Output exactly the lines that run from the top of the entries to the line holding "geometry.rotateX(-Math.PI / 2);", including both of those lines.

Study material —
^^^^

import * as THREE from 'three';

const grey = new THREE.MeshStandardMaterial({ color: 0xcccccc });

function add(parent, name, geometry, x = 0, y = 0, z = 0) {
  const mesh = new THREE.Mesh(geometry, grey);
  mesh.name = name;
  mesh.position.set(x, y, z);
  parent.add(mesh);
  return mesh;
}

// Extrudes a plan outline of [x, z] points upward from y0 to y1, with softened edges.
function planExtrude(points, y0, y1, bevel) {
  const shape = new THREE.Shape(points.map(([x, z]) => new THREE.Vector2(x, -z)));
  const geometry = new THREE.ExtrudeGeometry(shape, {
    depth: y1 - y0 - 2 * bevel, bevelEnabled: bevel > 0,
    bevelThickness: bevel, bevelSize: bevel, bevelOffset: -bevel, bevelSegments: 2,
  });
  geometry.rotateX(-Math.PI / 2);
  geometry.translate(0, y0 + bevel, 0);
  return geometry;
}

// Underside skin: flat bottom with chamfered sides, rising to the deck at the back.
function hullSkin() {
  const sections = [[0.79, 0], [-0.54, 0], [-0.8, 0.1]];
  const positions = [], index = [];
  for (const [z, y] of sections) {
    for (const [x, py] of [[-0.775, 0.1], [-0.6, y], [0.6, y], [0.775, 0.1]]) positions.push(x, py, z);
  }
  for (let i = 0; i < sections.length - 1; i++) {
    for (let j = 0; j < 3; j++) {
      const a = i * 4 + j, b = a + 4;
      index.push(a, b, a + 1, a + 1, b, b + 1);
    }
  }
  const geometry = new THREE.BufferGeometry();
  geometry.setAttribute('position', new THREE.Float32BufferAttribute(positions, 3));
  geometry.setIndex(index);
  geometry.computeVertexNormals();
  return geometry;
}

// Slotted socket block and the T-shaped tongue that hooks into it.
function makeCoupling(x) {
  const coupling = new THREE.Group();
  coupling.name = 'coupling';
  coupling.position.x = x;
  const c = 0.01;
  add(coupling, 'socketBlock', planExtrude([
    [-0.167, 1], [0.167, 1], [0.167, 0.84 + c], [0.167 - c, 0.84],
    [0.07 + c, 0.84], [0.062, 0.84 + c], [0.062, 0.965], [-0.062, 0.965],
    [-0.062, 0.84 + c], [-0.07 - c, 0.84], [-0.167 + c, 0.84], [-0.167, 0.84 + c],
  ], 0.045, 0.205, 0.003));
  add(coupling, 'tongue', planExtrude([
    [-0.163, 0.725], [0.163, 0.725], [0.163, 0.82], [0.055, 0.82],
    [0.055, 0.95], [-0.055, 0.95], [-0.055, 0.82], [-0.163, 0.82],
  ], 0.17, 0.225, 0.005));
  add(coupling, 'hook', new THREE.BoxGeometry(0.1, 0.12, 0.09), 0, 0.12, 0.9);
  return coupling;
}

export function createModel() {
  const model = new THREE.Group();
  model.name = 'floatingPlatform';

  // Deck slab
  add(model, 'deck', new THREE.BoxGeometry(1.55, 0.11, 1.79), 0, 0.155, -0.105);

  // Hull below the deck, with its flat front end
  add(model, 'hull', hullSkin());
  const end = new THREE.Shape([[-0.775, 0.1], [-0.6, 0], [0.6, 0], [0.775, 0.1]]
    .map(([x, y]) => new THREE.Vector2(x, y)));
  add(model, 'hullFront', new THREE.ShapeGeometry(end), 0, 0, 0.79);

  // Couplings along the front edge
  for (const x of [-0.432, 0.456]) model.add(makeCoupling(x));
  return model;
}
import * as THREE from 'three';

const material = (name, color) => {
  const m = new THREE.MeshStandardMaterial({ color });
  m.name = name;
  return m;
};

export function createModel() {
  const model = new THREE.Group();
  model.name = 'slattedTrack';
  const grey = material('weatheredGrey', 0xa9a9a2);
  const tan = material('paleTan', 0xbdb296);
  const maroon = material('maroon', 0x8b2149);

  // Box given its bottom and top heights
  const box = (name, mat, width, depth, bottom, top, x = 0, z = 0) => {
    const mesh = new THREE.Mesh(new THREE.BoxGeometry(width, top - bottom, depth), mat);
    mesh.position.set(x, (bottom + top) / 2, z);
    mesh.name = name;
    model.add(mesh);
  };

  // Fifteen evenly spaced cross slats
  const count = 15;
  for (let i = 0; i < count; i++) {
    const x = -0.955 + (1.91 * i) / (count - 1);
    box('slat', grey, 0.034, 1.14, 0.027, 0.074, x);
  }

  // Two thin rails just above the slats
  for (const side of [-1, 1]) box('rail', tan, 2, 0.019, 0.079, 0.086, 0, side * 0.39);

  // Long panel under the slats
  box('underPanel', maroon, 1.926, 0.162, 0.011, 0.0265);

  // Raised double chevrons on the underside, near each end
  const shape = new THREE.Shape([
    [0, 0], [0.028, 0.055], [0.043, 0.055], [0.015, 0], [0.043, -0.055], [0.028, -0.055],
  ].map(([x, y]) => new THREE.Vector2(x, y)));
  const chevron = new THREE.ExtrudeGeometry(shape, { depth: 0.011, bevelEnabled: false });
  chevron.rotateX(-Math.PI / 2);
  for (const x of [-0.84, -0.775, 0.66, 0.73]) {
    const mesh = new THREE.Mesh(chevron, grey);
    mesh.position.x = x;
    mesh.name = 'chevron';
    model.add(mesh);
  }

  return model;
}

^^^^

Expected answer —
import * as THREE from 'three';

const grey = new THREE.MeshStandardMaterial({ color: 0xcccccc });

function add(parent, name, geometry, x = 0, y = 0, z = 0) {
  const mesh = new THREE.Mesh(geometry, grey);
  mesh.name = name;
  mesh.position.set(x, y, z);
  parent.add(mesh);
  return mesh;
}

// Extrudes a plan outline of [x, z] points upward from y0 to y1, with softened edges.
function planExtrude(points, y0, y1, bevel) {
  const shape = new THREE.Shape(points.map(([x, z]) => new THREE.Vector2(x, -z)));
  const geometry = new THREE.ExtrudeGeometry(shape, {
    depth: y1 - y0 - 2 * bevel, bevelEnabled: bevel > 0,
    bevelThickness: bevel, bevelSize: bevel, bevelOffset: -bevel, bevelSegments: 2,
  });
  geometry.rotateX(-Math.PI / 2);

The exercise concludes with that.